Your instructions: Return a faithful copy of all the entries, omitting the images.

[[ Entries shown, beginning ]]

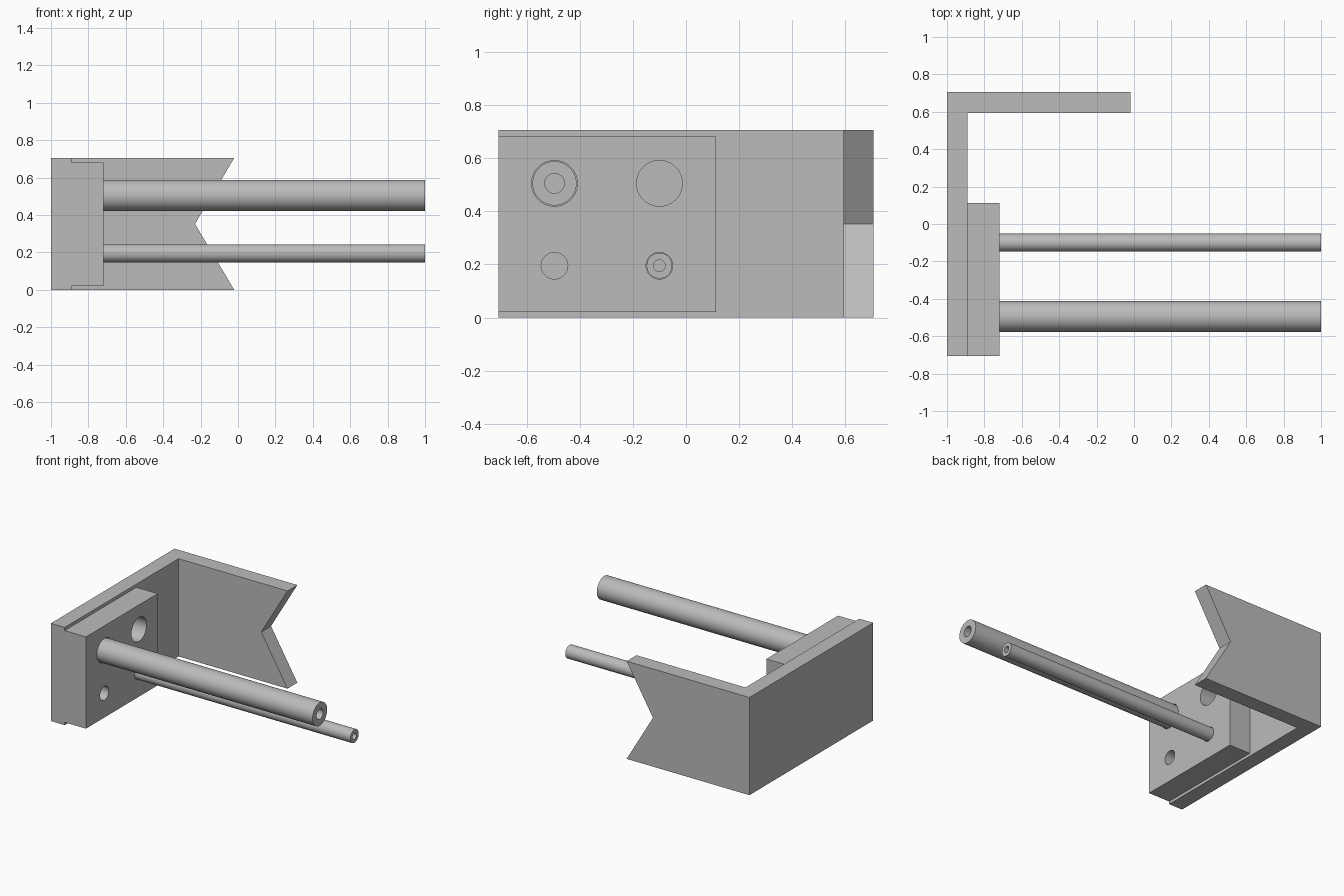
import bpy, bmesh, math
from mathutils import Matrix

if "Cube" in bpy.data.objects:
    bpy.data.objects.remove(bpy.data.objects["Cube"], do_unlink=True)

grey = bpy.data.materials.new("plain_grey")
grey.use_nodes = True
colour = (0.5, 0.5, 0.5, 1)
grey.diffuse_color = colour
grey.node_tree.nodes["Principled BSDF"].inputs["Base Color"].default_value = colour

HEIGHT, HALF_Y = 0.705, 0.705
WALL_X, BLOCK_X = -0.89, -0.72
BIG = (-0.495, 0.505)      # y, z of the thick rod
SMALL = (-0.10, 0.195)     # y, z of the thin rod


def make_object(name, bm):
    bmesh.ops.recalc_face_normals(bm, faces=bm.faces)
    mesh = bpy.data.meshes.new(name)
    bm.to_mesh(mesh)
    bm.free()
    mesh.materials.append(grey)
    obj = bpy.data.objects.new(name, mesh)
    bpy.context.collection.objects.link(obj)
    return obj


def box(name, x, y, z):
    bm = bmesh.new()
    bmesh.ops.create_cube(bm, size=1)
    for v in bm.verts:
        for i, (lo, hi) in enumerate((x, y, z)):
            v.co[i] = lo if v.co[i] < 0 else hi
    return make_object(name, bm)


def prism(name, points, y0, y1):
    """Extrude an x-z outline along y."""
    bm = bmesh.new()
    face = bm.faces.new([bm.verts.new((x, y0, z)) for x, z in points])
    new = bmesh.ops.extrude_face_region(bm, geom=[face])["geom"]
    bmesh.ops.translate(bm, vec=(0, y1 - y0, 0),
                        verts=[g for g in new if isinstance(g, bmesh.types.BMVert)])
    return make_object(name, bm)


def cylinder(name, centre, radius, x0, x1):
    bm = bmesh.new()
    place = Matrix.Translation(((x0 + x1) / 2, *centre)) @ Matrix.Rotation(math.pi / 2, 4, "Y")
    bmesh.ops.create_cone(bm, cap_ends=True, segments=64, radius1=radius,
                          radius2=radius, depth=x1 - x0, matrix=place)
    return make_object(name, bm)


def combine(target, other, operation):
    mod = target.modifiers.new("combine", "BOOLEAN")
    mod.operation, mod.solver, mod.object = operation, "EXACT", other
    bpy.context.view_layer.objects.active = target
    bpy.ops.object.modifier_apply(modifier=mod.name)
    bpy.data.objects.remove(other, do_unlink=True)


def smooth(obj):
    bpy.ops.object.select_all(action="DESELECT")
    obj.select_set(True)
    bpy.context.view_layer.objects.active = obj
    bpy.ops.object.shade_smooth_by_angle(angle=math.radians(30))


# Bracket: side wall, notched rear arm and raised mounting block
bracket = box("bracket", (-1, WALL_X), (-HALF_Y, HALF_Y), (0, HEIGHT))
arm = prism("notched_arm",
            [(-0.95, 0), (-0.02, 0), (-0.23, HEIGHT / 2), (-0.02, HEIGHT), (-0.95, HEIGHT)],
            0.593, HALF_Y)
combine(bracket, arm, "UNION")
block = box("mounting_block", (-0.95, BLOCK_X), (-HALF_Y, 0.113), (0.02, 0.682))
combine(bracket, block, "UNION")

# Sockets: one pair holds the rods, the other pair is left open
for y, z, radius in ((*BIG, 0.086), (SMALL[0], BIG[1], 0.086),
                     (*SMALL, 0.05), (BIG[0], SMALL[1], 0.05)):
    combine(bracket, cylinder("socket", (y, z), radius, WALL_X, -0.6), "DIFFERENCE")

# Merge leftover flat splits
bm = bmesh.new()
bm.from_mesh(bracket.data)
bmesh.ops.dissolve_limit(bm, angle_limit=0.01, verts=bm.verts, edges=bm.edges)
bm.to_mesh(bracket.data)
bm.free()
smooth(bracket)

# Hollow rods
for name, centre, outer, bore in (("thick_rod", BIG, 0.083, 0.037),
                                  ("thin_rod", SMALL, 0.048, 0.022)):
    rod = cylinder(name, centre, outer, WALL_X, 1)
    combine(rod, cylinder("bore", centre, bore, WALL_X - 0.05, 1.05), "DIFFERENCE")
    smooth(rod)
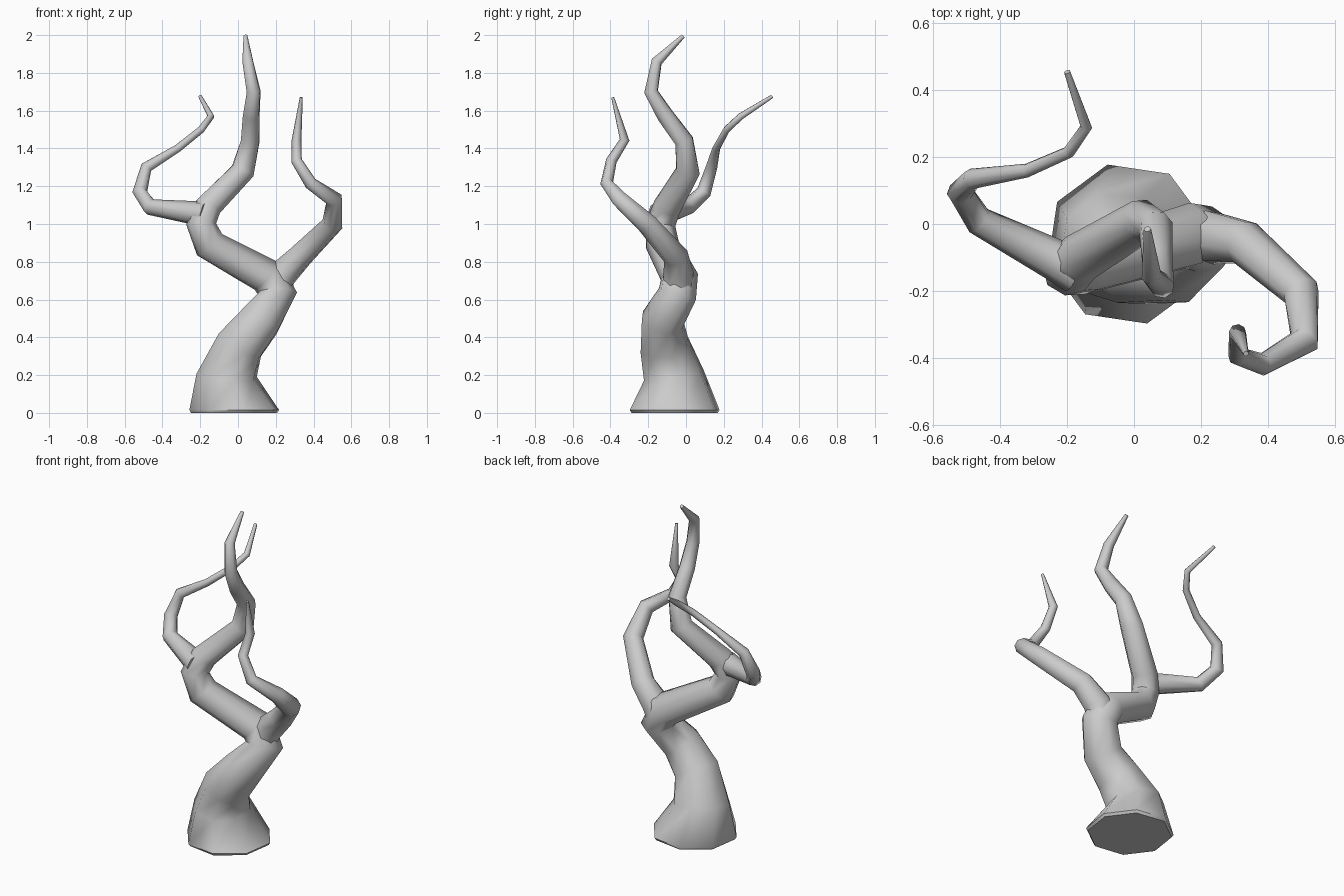
import bpy, bmesh
from math import cos, sin, tau, radians
from mathutils import Vector

SIDES = 8


def limb(name, path, phase=14, flat_start=False):
    """Tapered octagonal tube along (x, y, z, radius) points."""
    pts = [Vector(p[:3]) for p in path]
    bm = bmesh.new()
    rings = []
    side = Vector((1, 0, 0))
    for i, p in enumerate(pts):
        # ring plane bisects the two neighbouring segments
        a = (p - pts[i - 1]).normalized() if i else Vector()
        b = (pts[i + 1] - p).normalized() if i < len(pts) - 1 else Vector()
        t = (a + b).normalized()
        if flat_start and p.z < 0.05:
            t = Vector((0, 0, 1))
        side = (side - t * side.dot(t)).normalized()
        other = t.cross(side)
        ring = []
        for k in range(SIDES):
            ang = radians(phase) + tau * k / SIDES
            ring.append(bm.verts.new(p + path[i][3] * (cos(ang) * side + sin(ang) * other)))
        rings.append(ring)
    for r0, r1 in zip(rings, rings[1:]):
        for k in range(SIDES):
            n = (k + 1) % SIDES
            bm.faces.new((r0[k], r0[n], r1[n], r1[k]))
    bm.faces.new(rings[0][::-1])
    bm.faces.new(rings[-1])
    mesh = bpy.data.meshes.new(name)
    bm.to_mesh(mesh)
    bm.free()
    ob = bpy.data.objects.new(name, mesh)
    bpy.context.collection.objects.link(ob)
    bpy.ops.object.select_all(action='DESELECT')
    ob.select_set(True)
    bpy.context.view_layer.objects.active = ob
    bpy.ops.object.shade_smooth_by_angle(angle=radians(50))
    return ob


# Twisting trunk with flared foot
limb("trunk", [
    (-0.02, -0.06, 0.0, 0.235), (-0.02, -0.06, 0.015, 0.245),
    (-0.06, -0.065, 0.20, 0.165), (0.01, -0.115, 0.36, 0.135),
    (0.12, -0.125, 0.49, 0.117), (0.21, -0.045, 0.63, 0.105),
    (0.16, -0.035, 0.72, 0.10), (-0.15, -0.125, 0.89, 0.088),
    (-0.195, -0.135, 1.00, 0.08), (-0.16, -0.10, 1.09, 0.075),
    (0.025, 0.01, 1.28, 0.066), (0.065, -0.01, 1.44, 0.052),
    (0.07, -0.11, 1.575, 0.046), (0.083, -0.185, 1.70, 0.038),
    (0.052, -0.155, 1.86, 0.03), (0.04, -0.015, 1.995, 0.011),
], flat_start=True)

# Right branch, curling forward
limb("right_branch", [
    (0.19, -0.045, 0.63, 0.085), (0.23, -0.04, 0.73, 0.082),
    (0.33, -0.055, 0.83, 0.068), (0.50, -0.205, 1.00, 0.057),
    (0.51, -0.35, 1.13, 0.046), (0.385, -0.42, 1.215, 0.034),
    (0.31, -0.395, 1.335, 0.029), (0.31, -0.325, 1.445, 0.026),
    (0.335, -0.388, 1.67, 0.008),
])

# Left branch, curling backward
limb("left_branch", [
    (-0.17, -0.14, 1.05, 0.07), (-0.24, -0.105, 1.06, 0.062),
    (-0.465, 0.01, 1.09, 0.044), (-0.52, 0.095, 1.17, 0.040),
    (-0.485, 0.135, 1.30, 0.031), (-0.32, 0.16, 1.40, 0.021),
    (-0.195, 0.215, 1.50, 0.019), (-0.143, 0.29, 1.57, 0.018),
    (-0.20, 0.455, 1.675, 0.010),
])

[[ Entries shown, end ]]

Exercise answer:
import bpy, bmesh, math
from mathutils import Matrix

if "Cube" in bpy.data.objects:
    bpy.data.objects.remove(bpy.data.objects["Cube"], do_unlink=True)

grey = bpy.data.materials.new("plain_grey")
grey.use_nodes = True
colour = (0.5, 0.5, 0.5, 1)
grey.diffuse_color = colour
grey.node_tree.nodes["Principled BSDF"].inputs["Base Color"].default_value = colour

HEIGHT, HALF_Y = 0.705, 0.705
WALL_X, BLOCK_X = -0.89, -0.72
BIG = (-0.495, 0.505)      # y, z of the thick rod
SMALL = (-0.10, 0.195)     # y, z of the thin rod


def make_object(name, bm):
    bmesh.ops.recalc_face_normals(bm, faces=bm.faces)
    mesh = bpy.data.meshes.new(name)
    bm.to_mesh(mesh)
    bm.free()
    mesh.materials.append(grey)
    obj = bpy.data.objects.new(name, mesh)
    bpy.context.collection.objects.link(obj)
    return obj


def box(name, x, y, z):
    bm = bmesh.new()
    bmesh.ops.create_cube(bm, size=1)
    for v in bm.verts:
        for i, (lo, hi) in enumerate((x, y, z)):
            v.co[i] = lo if v.co[i] < 0 else hi
    return make_object(name, bm)


def prism(name, points, y0, y1):
    """Extrude an x-z outline along y."""
    bm = bmesh.new()
    face = bm.faces.new([bm.verts.new((x, y0, z)) for x, z in points])
    new = bmesh.ops.extrude_face_region(bm, geom=[face])["geom"]
    bmesh.ops.translate(bm, vec=(0, y1 - y0, 0),
                        verts=[g for g in new if isinstance(g, bmesh.types.BMVert)])
    return make_object(name, bm)


def cylinder(name, centre, radius, x0, x1):
    bm = bmesh.new()
    place = Matrix.Translation(((x0 + x1) / 2, *centre)) @ Matrix.Rotation(math.pi / 2, 4, "Y")
    bmesh.ops.create_cone(bm, cap_ends=True, segments=64, radius1=radius,
                          radius2=radius, depth=x1 - x0, matrix=place)
    return make_object(name, bm)


def combine(target, other, operation):
    mod = target.modifiers.new("combine", "BOOLEAN")
    mod.operation, mod.solver, mod.object = operation, "EXACT", other
    bpy.context.view_layer.objects.active = target
    bpy.ops.object.modifier_apply(modifier=mod.name)
    bpy.data.objects.remove(other, do_unlink=True)


def smooth(obj):
    bpy.ops.object.select_all(action="DESELECT")
    obj.select_set(True)
    bpy.context.view_layer.objects.active = obj
    bpy.ops.object.shade_smooth_by_angle(angle=math.radians(30))


# Bracket: side wall, notched rear arm and raised mounting block
bracket = box("bracket", (-1, WALL_X), (-HALF_Y, HALF_Y), (0, HEIGHT))
arm = prism("notched_arm",
            [(-0.95, 0), (-0.02, 0), (-0.23, HEIGHT / 2), (-0.02, HEIGHT), (-0.95, HEIGHT)],
            0.593, HALF_Y)
combine(bracket, arm, "UNION")
block = box("mounting_block", (-0.95, BLOCK_X), (-HALF_Y, 0.113), (0.02, 0.682))
combine(bracket, block, "UNION")

# Sockets: one pair holds the rods, the other pair is left open
for y, z, radius in ((*BIG, 0.086), (SMALL[0], BIG[1], 0.086),
                     (*SMALL, 0.05), (BIG[0], SMALL[1], 0.05)):
    combine(bracket, cylinder("socket", (y, z), radius, WALL_X, -0.6), "DIFFERENCE")

# Merge leftover flat splits
bm = bmesh.new()
bm.from_mesh(bracket.data)
bmesh.ops.dissolve_limit(bm, angle_limit=0.01, verts=bm.verts, edges=bm.edges)
bm.to_mesh(bracket.data)
bm.free()
smooth(bracket)

# Hollow rods
for name, centre, outer, bore in (("thick_rod", BIG, 0.083, 0.037),
                                  ("thin_rod", SMALL, 0.048, 0.022)):
    rod = cylinder(name, centre, outer, WALL_X, 1)
    combine(rod, cylinder("bore", centre, bore, WALL_X - 0.05, 1.05), "DIFFERENCE")
    smooth(rod)
import bpy, bmesh
from math import cos, sin, tau, radians
from mathutils import Vector

SIDES = 8


def limb(name, path, phase=14, flat_start=False):
    """Tapered octagonal tube along (x, y, z, radius) points."""
    pts = [Vector(p[:3]) for p in path]
    bm = bmesh.new()
    rings = []
    side = Vector((1, 0, 0))
    for i, p in enumerate(pts):
        # ring plane bisects the two neighbouring segments
        a = (p - pts[i - 1]).normalized() if i else Vector()
        b = (pts[i + 1] - p).normalized() if i < len(pts) - 1 else Vector()
        t = (a + b).normalized()
        if flat_start and p.z < 0.05:
            t = Vector((0, 0, 1))
        side = (side - t * side.dot(t)).normalized()
        other = t.cross(side)
        ring = []
        for k in range(SIDES):
            ang = radians(phase) + tau * k / SIDES
            ring.append(bm.verts.new(p + path[i][3] * (cos(ang) * side + sin(ang) * other)))
        rings.append(ring)
    for r0, r1 in zip(rings, rings[1:]):
        for k in range(SIDES):
            n = (k + 1) % SIDES
            bm.faces.new((r0[k], r0[n], r1[n], r1[k]))
    bm.faces.new(rings[0][::-1])
    bm.faces.new(rings[-1])
    mesh = bpy.data.meshes.new(name)
    bm.to_mesh(mesh)
    bm.free()
    ob = bpy.data.objects.new(name, mesh)
    bpy.context.collection.objects.link(ob)
    bpy.ops.object.select_all(action='DESELECT')
    ob.select_set(True)
    bpy.context.view_layer.objects.active = ob
    bpy.ops.object.shade_smooth_by_angle(angle=radians(50))
    return ob


# Twisting trunk with flared foot
limb("trunk", [
    (-0.02, -0.06, 0.0, 0.235), (-0.02, -0.06, 0.015, 0.245),
    (-0.06, -0.065, 0.20, 0.165), (0.01, -0.115, 0.36, 0.135),
    (0.12, -0.125, 0.49, 0.117), (0.21, -0.045, 0.63, 0.105),
    (0.16, -0.035, 0.72, 0.10), (-0.15, -0.125, 0.89, 0.088),
    (-0.195, -0.135, 1.00, 0.08), (-0.16, -0.10, 1.09, 0.075),
    (0.025, 0.01, 1.28, 0.066), (0.065, -0.01, 1.44, 0.052),
    (0.07, -0.11, 1.575, 0.046), (0.083, -0.185, 1.70, 0.038),
    (0.052, -0.155, 1.86, 0.03), (0.04, -0.015, 1.995, 0.011),
], flat_start=True)

# Right branch, curling forward
limb("right_branch", [
    (0.19, -0.045, 0.63, 0.085), (0.23, -0.04, 0.73, 0.082),
    (0.33, -0.055, 0.83, 0.068), (0.50, -0.205, 1.00, 0.057),
    (0.51, -0.35, 1.13, 0.046), (0.385, -0.42, 1.215, 0.034),
    (0.31, -0.395, 1.335, 0.029), (0.31, -0.325, 1.445, 0.026),
    (0.335, -0.388, 1.67, 0.008),
])

# Left branch, curling backward
limb("left_branch", [
    (-0.17, -0.14, 1.05, 0.07), (-0.24, -0.105, 1.06, 0.062),
    (-0.465, 0.01, 1.09, 0.044), (-0.52, 0.095, 1.17, 0.040),
    (-0.485, 0.135, 1.30, 0.031), (-0.32, 0.16, 1.40, 0.021),
    (-0.195, 0.215, 1.50, 0.019), (-0.143, 0.29, 1.57, 0.018),
    (-0.20, 0.455, 1.675, 0.010),
])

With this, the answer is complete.